### Exercise brief
Your reply should be the records below, duplicated exactly, with any picture removed.

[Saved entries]
——

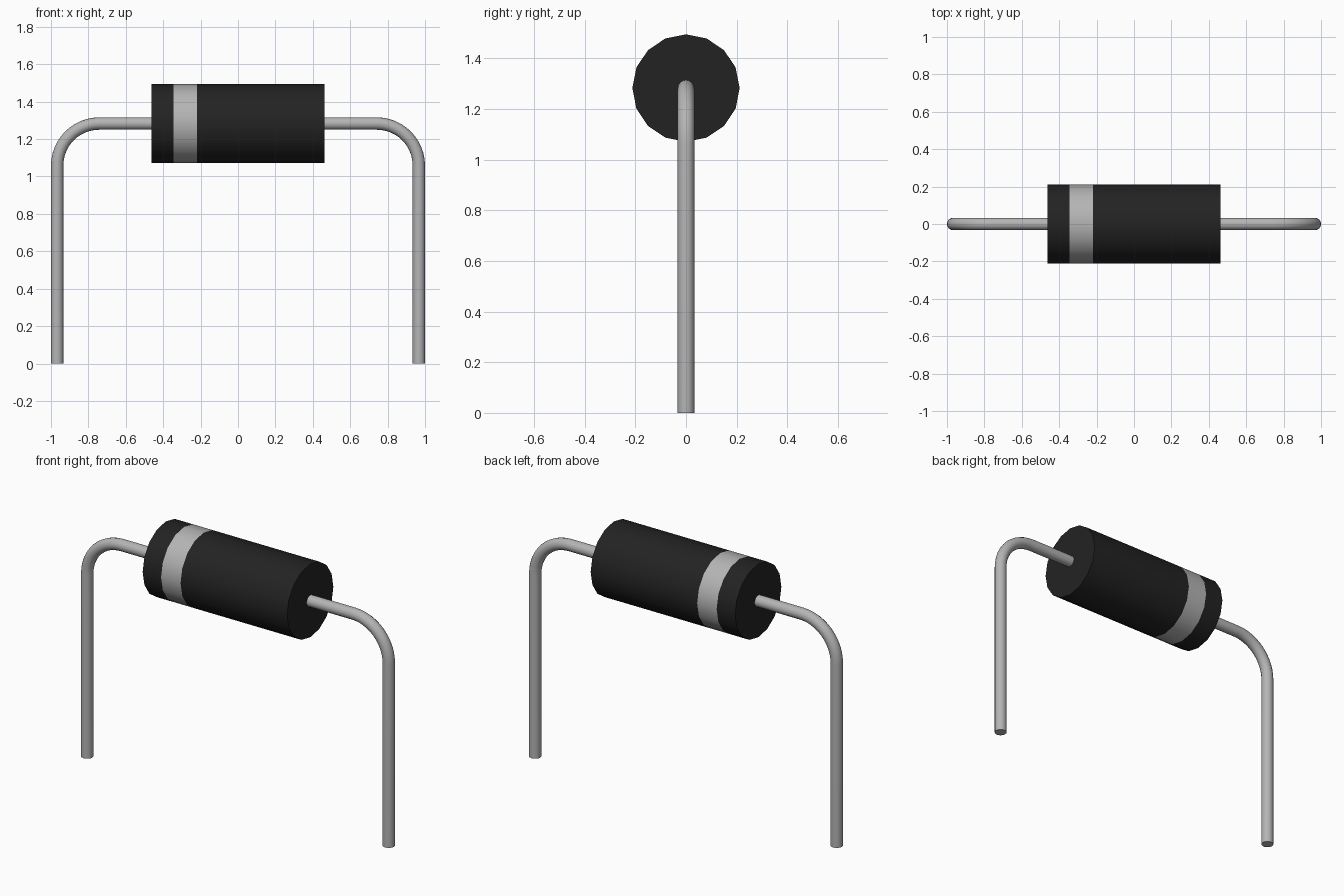
import bpy, bmesh, math
from mathutils import Vector

cube = bpy.data.objects.get("Cube")
if cube:
    bpy.data.objects.remove(cube, do_unlink=True)

AXIS_Z = 1.283       # height of the body axis
BODY_R, BODY_X = 0.212, 0.463
BAND = (-0.345, -0.22)
WIRE_R, LEG_X, BEND_R = 0.033, 0.967, 0.225


def material(name, value):
    mat = bpy.data.materials.new(name)
    mat.use_nodes = True
    color = (value, value, value, 1)
    mat.diffuse_color = color
    bsdf = mat.node_tree.nodes["Principled BSDF"]
    bsdf.inputs["Base Color"].default_value = color
    bsdf.inputs["Roughness"].default_value = 0.5
    return mat


def sweep(name, path, radius, sides, mats):
    """Capped tube along a path of (x, z, normal angle) stations in the xz plane."""
    bm = bmesh.new()
    rings = []
    for x, z, ang in path:
        centre = Vector((x, 0, z))
        n = Vector((math.cos(ang), 0, math.sin(ang)))
        turns = [2 * math.pi * i / sides for i in range(sides)]
        rings.append([bm.verts.new(centre + radius * (math.cos(t) * n + math.sin(t) * Vector((0, 1, 0))))
                      for t in turns])
    for a, b in zip(rings, rings[1:]):
        for i in range(sides):
            j = (i + 1) % sides
            bm.faces.new((a[i], a[j], b[j], b[i]))
    bm.faces.new(rings[0])
    bm.faces.new(rings[-1])
    bmesh.ops.recalc_face_normals(bm, faces=bm.faces)
    mesh = bpy.data.meshes.new(name)
    bm.to_mesh(mesh)
    bm.free()
    for m in mats:
        mesh.materials.append(m)
    obj = bpy.data.objects.new(name, mesh)
    bpy.context.collection.objects.link(obj)
    bpy.ops.object.select_all(action='DESELECT')
    obj.select_set(True)
    bpy.context.view_layer.objects.active = obj
    bpy.ops.object.shade_smooth_by_angle(angle=math.radians(40))
    return obj


black = material("black casing", 0.0165)
silver = material("silver grey", 0.46)

# Casing: sixteen-sided cylinder with a painted ring near the right end
stations = [(x, AXIS_Z, math.pi / 2) for x in (-BODY_X, *BAND, BODY_X)]
body = sweep("body", stations, BODY_R, 16, [black, silver])
for face in body.data.polygons:
    if BAND[0] < face.center.x < BAND[1]:
        face.material_index = 1

# Wire leads: out of the casing, round a bend and straight down
STEPS = 12
for name, side in (("left_lead", 1), ("right_lead", -1)):
    path = [(side * (BODY_X - 0.02), AXIS_Z, math.pi / 2)]
    for i in range(STEPS + 1):
        a = math.pi / 2 * (1 - i / STEPS)
        x = LEG_X - BEND_R + BEND_R * math.cos(a)
        z = AXIS_Z - BEND_R + BEND_R * math.sin(a)
        path.append((side * x, z, a if side > 0 else math.pi - a))
    path.append((side * LEG_X, 0, 0 if side > 0 else math.pi))
    sweep(name, path, WIRE_R, 16, [silver])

——

### Written solution
import bpy, bmesh, math
from mathutils import Vector

cube = bpy.data.objects.get("Cube")
if cube:
    bpy.data.objects.remove(cube, do_unlink=True)

AXIS_Z = 1.283       # height of the body axis
BODY_R, BODY_X = 0.212, 0.463
BAND = (-0.345, -0.22)
WIRE_R, LEG_X, BEND_R = 0.033, 0.967, 0.225


def material(name, value):
    mat = bpy.data.materials.new(name)
    mat.use_nodes = True
    color = (value, value, value, 1)
    mat.diffuse_color = color
    bsdf = mat.node_tree.nodes["Principled BSDF"]
    bsdf.inputs["Base Color"].default_value = color
    bsdf.inputs["Roughness"].default_value = 0.5
    return mat


def sweep(name, path, radius, sides, mats):
    """Capped tube along a path of (x, z, normal angle) stations in the xz plane."""
    bm = bmesh.new()
    rings = []
    for x, z, ang in path:
        centre = Vector((x, 0, z))
        n = Vector((math.cos(ang), 0, math.sin(ang)))
        turns = [2 * math.pi * i / sides for i in range(sides)]
        rings.append([bm.verts.new(centre + radius * (math.cos(t) * n + math.sin(t) * Vector((0, 1, 0))))
                      for t in turns])
    for a, b in zip(rings, rings[1:]):
        for i in range(sides):
            j = (i + 1) % sides
            bm.faces.new((a[i], a[j], b[j], b[i]))
    bm.faces.new(rings[0])
    bm.faces.new(rings[-1])
    bmesh.ops.recalc_face_normals(bm, faces=bm.faces)
    mesh = bpy.data.meshes.new(name)
    bm.to_mesh(mesh)
    bm.free()
    for m in mats:
        mesh.materials.append(m)
    obj = bpy.data.objects.new(name, mesh)
    bpy.context.collection.objects.link(obj)
    bpy.ops.object.select_all(action='DESELECT')
    obj.select_set(True)
    bpy.context.view_layer.objects.active = obj
    bpy.ops.object.shade_smooth_by_angle(angle=math.radians(40))
    return obj


black = material("black casing", 0.0165)
silver = material("silver grey", 0.46)

# Casing: sixteen-sided cylinder with a painted ring near the right end
stations = [(x, AXIS_Z, math.pi / 2) for x in (-BODY_X, *BAND, BODY_X)]
body = sweep("body", stations, BODY_R, 16, [black, silver])
for face in body.data.polygons:
    if BAND[0] < face.center.x < BAND[1]:
        face.material_index = 1

# Wire leads: out of the casing, round a bend and straight down
STEPS = 12
for name, side in (("left_lead", 1), ("right_lead", -1)):
    path = [(side * (BODY_X - 0.02), AXIS_Z, math.pi / 2)]
    for i in range(STEPS + 1):
        a = math.pi / 2 * (1 - i / STEPS)
        x = LEG_X - BEND_R + BEND_R * math.cos(a)
        z = AXIS_Z - BEND_R + BEND_R * math.sin(a)
        path.append((side * x, z, a if side > 0 else math.pi - a))
    path.append((side * LEG_X, 0, 0 if side > 0 else math.pi))
    sweep(name, path, WIRE_R, 16, [silver])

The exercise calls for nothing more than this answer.